Whitchurch–Stouffville is a municipality in the Greater Toronto Area of Ontario, Canada, approximately 50 kilometres north of downtown Toronto, and 55 kilometres north-east of Toronto Pearson International Airport. It is 206.41 square kilometres in size, and located in the mid-eastern area of the Regional Municipality of York on the ecologically sensitive Oak Ridges Moraine. Its motto since 1993 is “country close to the city”.
The Town of Whitchurch–Stouffville consists of several distinct communities and the intermediary countryside. The largest urban area is the community of Stouffville proper (2011 pop. 24,866), while other communities in the larger town include Ballantrae, Bethesda, Bloomington, Cedar Valley, Gormley, Lemonville, Lincolnville, Musselman’s Lake, Pine Orchard, Pleasantville, Preston Lake, Ringwood, Vandorf, Vivian, and Wesley Corners. The town is bounded by Davis Drive (York Regional Road 31) in the north, York-Durham Line (York Regional Road 30) in the east, and Highway 404 in the west. The southern boundary conforms with a position approximately 200 metres north of 19th Avenue (York Regional Road 29), and is irregular due to the annexation of lands formerly part of Markham Township in 1971.
Between 2006 and 2011, the town grew 54.3%, making it the third fastest growing municipality in Canada. Over a decade, the number of private dwellings jumped 78% from 7,642 in 2001, to 13,614 in 2011, with an average of 2.76 people per private dwelling. The town projects a total population of 46,385 by mid-year 2015; 55,800 by 2021, and 60,600 in 2031, with 97% of the growth within the urban boundaries of the Community of Stouffville.
Future growth is governed provincially by the Oak Ridges Moraine Conservation Act (2001), the Greenbelt Protection Act (2005) and the Places to Grow Act (2005). The intent of these statutes is to prevent urban sprawl on environmentally sensitive land and to accommodate future growth in approved settlement areas only.
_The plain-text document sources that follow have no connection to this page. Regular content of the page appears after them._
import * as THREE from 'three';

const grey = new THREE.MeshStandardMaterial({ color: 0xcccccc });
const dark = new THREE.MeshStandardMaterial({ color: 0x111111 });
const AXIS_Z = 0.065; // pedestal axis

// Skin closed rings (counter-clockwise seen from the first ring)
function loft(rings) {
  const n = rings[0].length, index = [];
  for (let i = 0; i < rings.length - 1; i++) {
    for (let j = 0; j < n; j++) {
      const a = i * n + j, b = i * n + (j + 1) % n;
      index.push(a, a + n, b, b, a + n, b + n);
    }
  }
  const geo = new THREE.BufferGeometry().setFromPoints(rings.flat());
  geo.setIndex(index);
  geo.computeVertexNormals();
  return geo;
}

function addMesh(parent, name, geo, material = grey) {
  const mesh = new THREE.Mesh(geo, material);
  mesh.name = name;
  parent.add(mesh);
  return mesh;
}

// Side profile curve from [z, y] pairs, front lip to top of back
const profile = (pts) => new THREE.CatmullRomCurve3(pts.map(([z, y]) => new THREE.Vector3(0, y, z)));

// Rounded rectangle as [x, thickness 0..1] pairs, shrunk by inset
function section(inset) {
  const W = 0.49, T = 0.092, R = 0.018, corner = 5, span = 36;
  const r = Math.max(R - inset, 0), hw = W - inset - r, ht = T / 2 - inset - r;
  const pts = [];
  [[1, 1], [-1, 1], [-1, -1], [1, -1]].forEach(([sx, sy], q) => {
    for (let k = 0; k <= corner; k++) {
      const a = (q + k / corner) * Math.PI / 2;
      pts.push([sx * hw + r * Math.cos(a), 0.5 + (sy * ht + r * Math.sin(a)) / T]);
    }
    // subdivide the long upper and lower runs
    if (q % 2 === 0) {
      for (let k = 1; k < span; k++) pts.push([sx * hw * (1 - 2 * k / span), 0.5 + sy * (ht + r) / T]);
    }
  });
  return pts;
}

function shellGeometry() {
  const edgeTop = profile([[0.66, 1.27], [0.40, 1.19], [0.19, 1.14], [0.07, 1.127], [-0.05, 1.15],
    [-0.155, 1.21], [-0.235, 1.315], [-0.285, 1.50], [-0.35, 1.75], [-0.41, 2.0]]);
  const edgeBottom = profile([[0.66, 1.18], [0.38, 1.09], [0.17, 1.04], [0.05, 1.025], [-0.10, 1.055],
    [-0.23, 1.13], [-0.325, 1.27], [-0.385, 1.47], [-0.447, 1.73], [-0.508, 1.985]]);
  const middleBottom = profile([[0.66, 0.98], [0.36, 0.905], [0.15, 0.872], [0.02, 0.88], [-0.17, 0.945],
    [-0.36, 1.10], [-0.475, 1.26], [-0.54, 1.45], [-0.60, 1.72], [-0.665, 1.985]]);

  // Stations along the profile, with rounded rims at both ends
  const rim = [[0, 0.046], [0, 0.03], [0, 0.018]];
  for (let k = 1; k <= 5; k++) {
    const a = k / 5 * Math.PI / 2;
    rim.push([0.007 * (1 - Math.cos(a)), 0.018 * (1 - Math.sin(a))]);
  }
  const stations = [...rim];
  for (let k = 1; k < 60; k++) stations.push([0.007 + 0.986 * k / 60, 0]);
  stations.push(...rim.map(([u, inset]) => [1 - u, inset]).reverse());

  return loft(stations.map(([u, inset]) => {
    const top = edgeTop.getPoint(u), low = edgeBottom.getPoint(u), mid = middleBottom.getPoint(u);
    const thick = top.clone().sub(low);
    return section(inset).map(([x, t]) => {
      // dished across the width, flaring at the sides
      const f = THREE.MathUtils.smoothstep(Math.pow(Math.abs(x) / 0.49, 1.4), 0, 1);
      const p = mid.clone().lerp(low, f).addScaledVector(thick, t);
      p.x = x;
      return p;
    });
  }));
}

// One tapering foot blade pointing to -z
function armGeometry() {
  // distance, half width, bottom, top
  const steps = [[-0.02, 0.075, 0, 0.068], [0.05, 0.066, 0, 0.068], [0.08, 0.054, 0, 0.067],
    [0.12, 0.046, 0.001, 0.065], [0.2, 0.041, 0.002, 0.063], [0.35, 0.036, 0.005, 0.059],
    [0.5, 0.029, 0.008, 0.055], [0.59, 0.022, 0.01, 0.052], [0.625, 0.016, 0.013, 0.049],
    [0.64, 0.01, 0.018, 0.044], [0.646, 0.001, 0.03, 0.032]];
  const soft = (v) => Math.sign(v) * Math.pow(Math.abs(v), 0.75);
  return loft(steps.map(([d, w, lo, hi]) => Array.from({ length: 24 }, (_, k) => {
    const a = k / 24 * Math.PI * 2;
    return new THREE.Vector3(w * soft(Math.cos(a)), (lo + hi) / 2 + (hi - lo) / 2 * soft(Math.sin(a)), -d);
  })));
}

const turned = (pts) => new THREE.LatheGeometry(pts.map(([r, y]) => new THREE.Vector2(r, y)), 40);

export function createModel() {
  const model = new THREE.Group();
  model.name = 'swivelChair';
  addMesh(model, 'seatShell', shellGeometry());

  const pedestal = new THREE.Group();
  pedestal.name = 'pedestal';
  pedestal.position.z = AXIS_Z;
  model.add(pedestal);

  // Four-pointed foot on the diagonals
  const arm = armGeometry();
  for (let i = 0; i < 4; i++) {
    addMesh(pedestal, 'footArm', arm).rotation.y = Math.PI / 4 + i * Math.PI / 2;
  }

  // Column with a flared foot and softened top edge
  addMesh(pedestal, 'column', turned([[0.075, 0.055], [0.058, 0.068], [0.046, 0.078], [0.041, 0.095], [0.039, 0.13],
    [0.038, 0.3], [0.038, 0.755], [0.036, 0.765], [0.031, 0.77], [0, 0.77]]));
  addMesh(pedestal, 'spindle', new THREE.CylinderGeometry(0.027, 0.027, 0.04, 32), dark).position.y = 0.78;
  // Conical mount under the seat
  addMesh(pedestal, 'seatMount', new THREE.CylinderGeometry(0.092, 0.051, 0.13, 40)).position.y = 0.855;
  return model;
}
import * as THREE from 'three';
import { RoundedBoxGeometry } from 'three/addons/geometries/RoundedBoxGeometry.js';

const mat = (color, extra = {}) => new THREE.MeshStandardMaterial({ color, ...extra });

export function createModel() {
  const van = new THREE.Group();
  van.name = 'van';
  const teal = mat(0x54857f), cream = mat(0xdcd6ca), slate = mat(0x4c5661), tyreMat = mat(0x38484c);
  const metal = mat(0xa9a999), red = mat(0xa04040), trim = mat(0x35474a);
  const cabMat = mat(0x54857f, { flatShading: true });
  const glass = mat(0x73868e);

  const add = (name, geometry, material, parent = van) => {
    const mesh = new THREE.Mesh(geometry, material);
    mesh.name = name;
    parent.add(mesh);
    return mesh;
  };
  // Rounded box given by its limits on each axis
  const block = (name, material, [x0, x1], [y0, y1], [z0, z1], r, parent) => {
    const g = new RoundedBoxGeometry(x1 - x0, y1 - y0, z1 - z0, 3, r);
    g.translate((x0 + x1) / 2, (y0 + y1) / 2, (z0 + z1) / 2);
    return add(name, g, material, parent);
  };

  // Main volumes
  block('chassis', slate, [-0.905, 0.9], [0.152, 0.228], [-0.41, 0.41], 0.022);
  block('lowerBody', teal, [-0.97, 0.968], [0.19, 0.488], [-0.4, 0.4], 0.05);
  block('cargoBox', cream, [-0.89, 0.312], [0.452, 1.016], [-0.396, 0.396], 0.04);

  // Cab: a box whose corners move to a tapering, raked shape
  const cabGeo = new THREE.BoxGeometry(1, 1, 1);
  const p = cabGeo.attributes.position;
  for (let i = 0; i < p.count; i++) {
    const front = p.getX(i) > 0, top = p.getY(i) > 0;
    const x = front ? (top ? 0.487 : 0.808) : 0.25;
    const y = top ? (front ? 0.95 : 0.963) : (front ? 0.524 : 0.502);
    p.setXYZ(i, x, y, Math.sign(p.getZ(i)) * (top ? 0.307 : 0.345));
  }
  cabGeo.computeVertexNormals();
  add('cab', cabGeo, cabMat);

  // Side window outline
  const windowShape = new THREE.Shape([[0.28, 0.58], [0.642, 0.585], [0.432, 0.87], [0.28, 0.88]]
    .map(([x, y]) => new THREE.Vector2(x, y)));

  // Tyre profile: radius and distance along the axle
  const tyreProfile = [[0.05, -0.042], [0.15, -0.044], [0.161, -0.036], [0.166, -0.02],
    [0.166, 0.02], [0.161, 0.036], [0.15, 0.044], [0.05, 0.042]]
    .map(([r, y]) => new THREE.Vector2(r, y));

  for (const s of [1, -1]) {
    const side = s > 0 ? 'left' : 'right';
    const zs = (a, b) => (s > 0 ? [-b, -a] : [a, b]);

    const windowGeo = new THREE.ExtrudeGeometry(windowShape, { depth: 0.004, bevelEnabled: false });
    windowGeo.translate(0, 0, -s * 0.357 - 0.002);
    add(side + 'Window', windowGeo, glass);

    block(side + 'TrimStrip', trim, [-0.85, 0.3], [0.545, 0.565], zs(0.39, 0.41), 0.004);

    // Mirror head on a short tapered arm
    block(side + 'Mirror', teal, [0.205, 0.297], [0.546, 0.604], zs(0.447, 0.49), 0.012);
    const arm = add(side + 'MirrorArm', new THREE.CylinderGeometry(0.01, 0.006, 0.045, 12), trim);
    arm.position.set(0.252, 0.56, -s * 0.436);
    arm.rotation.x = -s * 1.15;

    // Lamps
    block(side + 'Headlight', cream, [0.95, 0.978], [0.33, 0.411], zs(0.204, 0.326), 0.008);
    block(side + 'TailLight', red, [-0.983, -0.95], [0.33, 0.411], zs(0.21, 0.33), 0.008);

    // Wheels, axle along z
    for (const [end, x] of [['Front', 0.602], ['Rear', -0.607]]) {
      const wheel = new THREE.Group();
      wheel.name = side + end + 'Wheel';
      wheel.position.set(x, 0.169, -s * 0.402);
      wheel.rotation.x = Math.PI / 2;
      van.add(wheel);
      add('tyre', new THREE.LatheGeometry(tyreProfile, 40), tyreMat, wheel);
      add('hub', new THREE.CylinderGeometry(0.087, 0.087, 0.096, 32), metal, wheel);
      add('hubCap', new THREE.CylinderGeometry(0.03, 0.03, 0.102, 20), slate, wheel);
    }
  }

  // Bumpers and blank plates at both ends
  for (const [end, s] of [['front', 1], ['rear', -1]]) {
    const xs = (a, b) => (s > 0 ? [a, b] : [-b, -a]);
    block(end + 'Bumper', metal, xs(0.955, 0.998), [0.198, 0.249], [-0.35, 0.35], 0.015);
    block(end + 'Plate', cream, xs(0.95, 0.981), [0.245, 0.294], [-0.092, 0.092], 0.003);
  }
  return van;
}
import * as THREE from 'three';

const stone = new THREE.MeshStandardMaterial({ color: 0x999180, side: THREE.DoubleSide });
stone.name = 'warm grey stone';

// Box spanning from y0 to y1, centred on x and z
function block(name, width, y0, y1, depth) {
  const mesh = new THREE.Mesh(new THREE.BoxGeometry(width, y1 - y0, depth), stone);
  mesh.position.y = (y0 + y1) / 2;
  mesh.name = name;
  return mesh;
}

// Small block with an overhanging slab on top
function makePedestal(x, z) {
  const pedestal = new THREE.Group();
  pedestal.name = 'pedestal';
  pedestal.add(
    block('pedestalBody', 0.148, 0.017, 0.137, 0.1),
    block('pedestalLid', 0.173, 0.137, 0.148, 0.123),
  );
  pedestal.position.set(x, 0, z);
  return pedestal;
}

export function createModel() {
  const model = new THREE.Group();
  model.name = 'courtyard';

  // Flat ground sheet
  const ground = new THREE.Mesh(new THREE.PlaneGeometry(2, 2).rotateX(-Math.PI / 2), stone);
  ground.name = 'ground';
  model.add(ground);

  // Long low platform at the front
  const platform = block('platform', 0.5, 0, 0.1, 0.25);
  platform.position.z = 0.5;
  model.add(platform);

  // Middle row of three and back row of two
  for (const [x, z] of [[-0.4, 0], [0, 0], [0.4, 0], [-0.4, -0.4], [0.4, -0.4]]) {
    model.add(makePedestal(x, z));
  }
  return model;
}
Consequently, Whitchurch–Stouffville’s future growth is planned as “sustainable development”, largely within the boundaries of urban Stouffville alone, which reflects the vision of “small town tradition between the country and the city”.